When plaque and tartar sit on the teeth for prolonged periods, inflammation and infection may develop. Early inflammation, which you may know as gingivitis, can be reversed with professional care and improved daily hygiene that includes brushing and flossing. A dentist may also advise you to use a special oral rinse to decrease inflammation and fight harmful bacteria. Untreated, plaque remains on the teeth and harbors the bacteria that continually degrade gum strength. Over time, your weakened gums can pull away from your teeth, creating pockets in which infection-causing bacteria can become unreachable to your toothbrush and floss.
Untreated gingivitis is a significant concern. It can cause discomfort and bad breath. It can get in the way of receiving rewarding cosmetic treatments. It can also increase your risks for various health conditions. Treatments are available for all levels of gum disease. The earlier treatment occurs, the better.
I Take Good Care of My Teeth. Why are They Yellow?
It's commonly understood that tooth discoloration can occur as a result of foods and beverages. With that understanding, it makes sense that you might believe you can brush and floss away a yellow appearance. The truth is, there are several reasons this doesn't work.
First, your teeth aren't as naturally white as you might believe they should be. We've come to expect a degree of brightness that simply isn't natural for most people. Your enamel is an off-white color, and the underlying dentin, the material that makes up the majority of your tooth structure, is somewhat of a darker shade. Your oral care cannot alter these conditions even if you completely avoided all things that could stain your enamel.
Another reason your teeth may yellow over time is that it's nearly impossible to avoid items that can lead to staining and yellowing. It isn't just coffee and tea and red wine that we worry about; it's also soda consumption, berries, and many other richly-colored foods. Stains may also occur as a result of some types of medications. If you smoke, your chances of tooth discoloration are extraordinarily high, regardless of your brushing habits.
Finally, brushing and flossing aren't designed to whiten teeth. This is true even if you use whitening toothpaste. All whitening toothpaste does is gently polish the surface of the enamel that covers your teeth. This might help to slow down the deepening of yellow color and staining but it won't prevent it from happening.

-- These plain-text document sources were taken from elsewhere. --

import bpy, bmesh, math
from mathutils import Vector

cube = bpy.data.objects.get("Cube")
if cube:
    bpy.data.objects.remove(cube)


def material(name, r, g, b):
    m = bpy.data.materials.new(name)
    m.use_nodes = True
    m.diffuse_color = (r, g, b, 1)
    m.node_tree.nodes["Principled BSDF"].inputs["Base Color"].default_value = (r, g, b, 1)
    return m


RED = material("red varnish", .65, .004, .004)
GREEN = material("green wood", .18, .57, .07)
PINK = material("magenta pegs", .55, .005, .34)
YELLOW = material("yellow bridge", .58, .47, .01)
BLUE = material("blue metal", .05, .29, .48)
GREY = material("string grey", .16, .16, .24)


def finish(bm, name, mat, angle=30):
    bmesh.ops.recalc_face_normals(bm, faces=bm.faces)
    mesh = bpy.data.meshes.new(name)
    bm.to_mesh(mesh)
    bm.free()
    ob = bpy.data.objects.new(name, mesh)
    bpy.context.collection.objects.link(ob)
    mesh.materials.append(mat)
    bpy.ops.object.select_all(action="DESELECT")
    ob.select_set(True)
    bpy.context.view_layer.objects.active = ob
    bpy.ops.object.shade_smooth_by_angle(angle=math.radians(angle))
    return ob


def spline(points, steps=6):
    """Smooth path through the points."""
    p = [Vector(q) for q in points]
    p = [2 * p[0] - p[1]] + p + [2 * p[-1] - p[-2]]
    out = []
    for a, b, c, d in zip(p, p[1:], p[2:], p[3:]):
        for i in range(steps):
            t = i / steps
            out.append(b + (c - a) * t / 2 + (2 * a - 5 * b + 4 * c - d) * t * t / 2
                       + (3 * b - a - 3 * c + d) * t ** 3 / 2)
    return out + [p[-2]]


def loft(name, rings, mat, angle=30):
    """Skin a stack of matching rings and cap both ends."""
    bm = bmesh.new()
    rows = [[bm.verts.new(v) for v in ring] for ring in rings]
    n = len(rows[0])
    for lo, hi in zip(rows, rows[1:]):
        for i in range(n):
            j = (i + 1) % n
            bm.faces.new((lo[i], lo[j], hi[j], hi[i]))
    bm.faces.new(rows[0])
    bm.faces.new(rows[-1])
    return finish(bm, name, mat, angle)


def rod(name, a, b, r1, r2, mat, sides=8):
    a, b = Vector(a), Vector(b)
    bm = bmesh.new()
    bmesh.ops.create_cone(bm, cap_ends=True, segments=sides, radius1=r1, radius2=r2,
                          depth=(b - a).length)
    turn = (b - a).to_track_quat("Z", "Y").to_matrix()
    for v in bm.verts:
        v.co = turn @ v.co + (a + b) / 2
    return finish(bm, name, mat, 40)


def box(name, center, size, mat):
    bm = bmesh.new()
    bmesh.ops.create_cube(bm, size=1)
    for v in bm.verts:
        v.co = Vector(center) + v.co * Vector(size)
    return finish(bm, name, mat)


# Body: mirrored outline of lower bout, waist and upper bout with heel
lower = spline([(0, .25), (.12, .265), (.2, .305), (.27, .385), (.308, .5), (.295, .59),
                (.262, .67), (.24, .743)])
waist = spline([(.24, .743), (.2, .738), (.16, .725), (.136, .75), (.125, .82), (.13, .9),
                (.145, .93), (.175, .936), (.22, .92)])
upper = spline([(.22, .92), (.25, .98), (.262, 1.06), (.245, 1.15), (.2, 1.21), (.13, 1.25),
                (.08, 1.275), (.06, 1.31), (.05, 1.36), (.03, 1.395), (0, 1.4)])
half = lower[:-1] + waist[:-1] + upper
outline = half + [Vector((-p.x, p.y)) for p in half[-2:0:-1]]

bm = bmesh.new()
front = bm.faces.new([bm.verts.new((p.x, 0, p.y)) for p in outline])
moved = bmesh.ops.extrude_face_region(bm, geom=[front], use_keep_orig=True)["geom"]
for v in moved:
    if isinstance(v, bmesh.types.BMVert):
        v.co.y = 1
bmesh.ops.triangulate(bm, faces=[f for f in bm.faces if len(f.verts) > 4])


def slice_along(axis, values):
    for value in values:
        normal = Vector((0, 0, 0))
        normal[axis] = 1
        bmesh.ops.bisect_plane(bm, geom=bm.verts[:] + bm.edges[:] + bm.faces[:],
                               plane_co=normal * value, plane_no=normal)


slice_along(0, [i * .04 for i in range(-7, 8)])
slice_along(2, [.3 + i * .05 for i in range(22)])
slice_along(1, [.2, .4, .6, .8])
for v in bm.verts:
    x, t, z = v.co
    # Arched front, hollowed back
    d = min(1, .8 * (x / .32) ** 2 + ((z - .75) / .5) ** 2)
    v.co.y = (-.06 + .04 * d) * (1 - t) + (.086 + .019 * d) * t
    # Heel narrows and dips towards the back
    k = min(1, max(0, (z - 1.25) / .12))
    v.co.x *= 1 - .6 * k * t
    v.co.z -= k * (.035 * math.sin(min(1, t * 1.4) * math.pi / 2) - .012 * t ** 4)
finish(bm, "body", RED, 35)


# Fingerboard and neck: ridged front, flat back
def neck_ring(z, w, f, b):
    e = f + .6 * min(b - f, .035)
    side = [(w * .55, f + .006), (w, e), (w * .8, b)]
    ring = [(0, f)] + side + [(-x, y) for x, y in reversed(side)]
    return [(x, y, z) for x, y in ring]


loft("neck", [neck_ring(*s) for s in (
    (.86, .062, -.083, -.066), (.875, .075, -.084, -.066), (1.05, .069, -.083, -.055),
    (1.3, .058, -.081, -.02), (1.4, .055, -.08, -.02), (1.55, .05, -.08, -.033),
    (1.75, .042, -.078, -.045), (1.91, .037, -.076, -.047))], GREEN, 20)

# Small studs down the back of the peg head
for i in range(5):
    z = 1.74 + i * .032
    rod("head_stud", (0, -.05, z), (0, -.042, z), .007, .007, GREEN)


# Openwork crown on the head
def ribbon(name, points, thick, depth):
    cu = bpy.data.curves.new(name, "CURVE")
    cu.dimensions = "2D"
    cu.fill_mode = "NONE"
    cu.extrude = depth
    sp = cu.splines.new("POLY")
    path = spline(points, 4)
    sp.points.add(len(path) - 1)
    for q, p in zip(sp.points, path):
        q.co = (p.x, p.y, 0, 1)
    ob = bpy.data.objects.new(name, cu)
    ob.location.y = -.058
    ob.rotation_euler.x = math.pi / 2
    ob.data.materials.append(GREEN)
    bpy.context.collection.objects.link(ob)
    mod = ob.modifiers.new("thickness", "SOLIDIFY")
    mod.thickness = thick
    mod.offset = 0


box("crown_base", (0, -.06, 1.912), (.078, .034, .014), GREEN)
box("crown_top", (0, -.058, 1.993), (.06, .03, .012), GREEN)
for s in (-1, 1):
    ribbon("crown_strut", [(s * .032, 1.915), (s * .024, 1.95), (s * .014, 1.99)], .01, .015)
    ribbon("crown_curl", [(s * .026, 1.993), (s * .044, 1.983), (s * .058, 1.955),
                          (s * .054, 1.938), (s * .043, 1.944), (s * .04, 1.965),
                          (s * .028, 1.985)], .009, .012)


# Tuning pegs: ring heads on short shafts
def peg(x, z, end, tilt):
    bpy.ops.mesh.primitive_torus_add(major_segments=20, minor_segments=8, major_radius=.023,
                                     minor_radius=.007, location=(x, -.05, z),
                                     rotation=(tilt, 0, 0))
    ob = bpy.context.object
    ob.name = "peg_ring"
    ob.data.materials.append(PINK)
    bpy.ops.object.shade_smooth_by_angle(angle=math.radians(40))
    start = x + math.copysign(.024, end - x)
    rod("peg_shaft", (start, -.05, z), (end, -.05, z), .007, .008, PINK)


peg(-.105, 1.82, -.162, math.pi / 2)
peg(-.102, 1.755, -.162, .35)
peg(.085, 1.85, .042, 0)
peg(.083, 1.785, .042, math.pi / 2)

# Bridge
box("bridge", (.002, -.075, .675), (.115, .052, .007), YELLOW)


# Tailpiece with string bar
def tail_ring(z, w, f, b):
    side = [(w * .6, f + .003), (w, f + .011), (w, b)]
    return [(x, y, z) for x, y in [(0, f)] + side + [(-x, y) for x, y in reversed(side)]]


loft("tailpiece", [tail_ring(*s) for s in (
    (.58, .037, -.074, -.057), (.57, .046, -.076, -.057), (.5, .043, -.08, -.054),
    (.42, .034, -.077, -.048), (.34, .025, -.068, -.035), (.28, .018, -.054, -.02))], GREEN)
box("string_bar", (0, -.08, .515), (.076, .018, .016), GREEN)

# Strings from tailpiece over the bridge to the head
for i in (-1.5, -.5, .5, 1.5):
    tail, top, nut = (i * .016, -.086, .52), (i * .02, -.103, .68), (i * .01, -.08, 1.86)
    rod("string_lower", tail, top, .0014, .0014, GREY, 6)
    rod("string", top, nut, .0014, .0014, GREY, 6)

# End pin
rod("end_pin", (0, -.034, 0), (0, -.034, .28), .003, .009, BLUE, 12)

Brushing and flossing are necessary tasks that you should perform every day. If you're concerned about discoloration, Dr. Greenhalg can help you explore the best professional whitening options for your needs.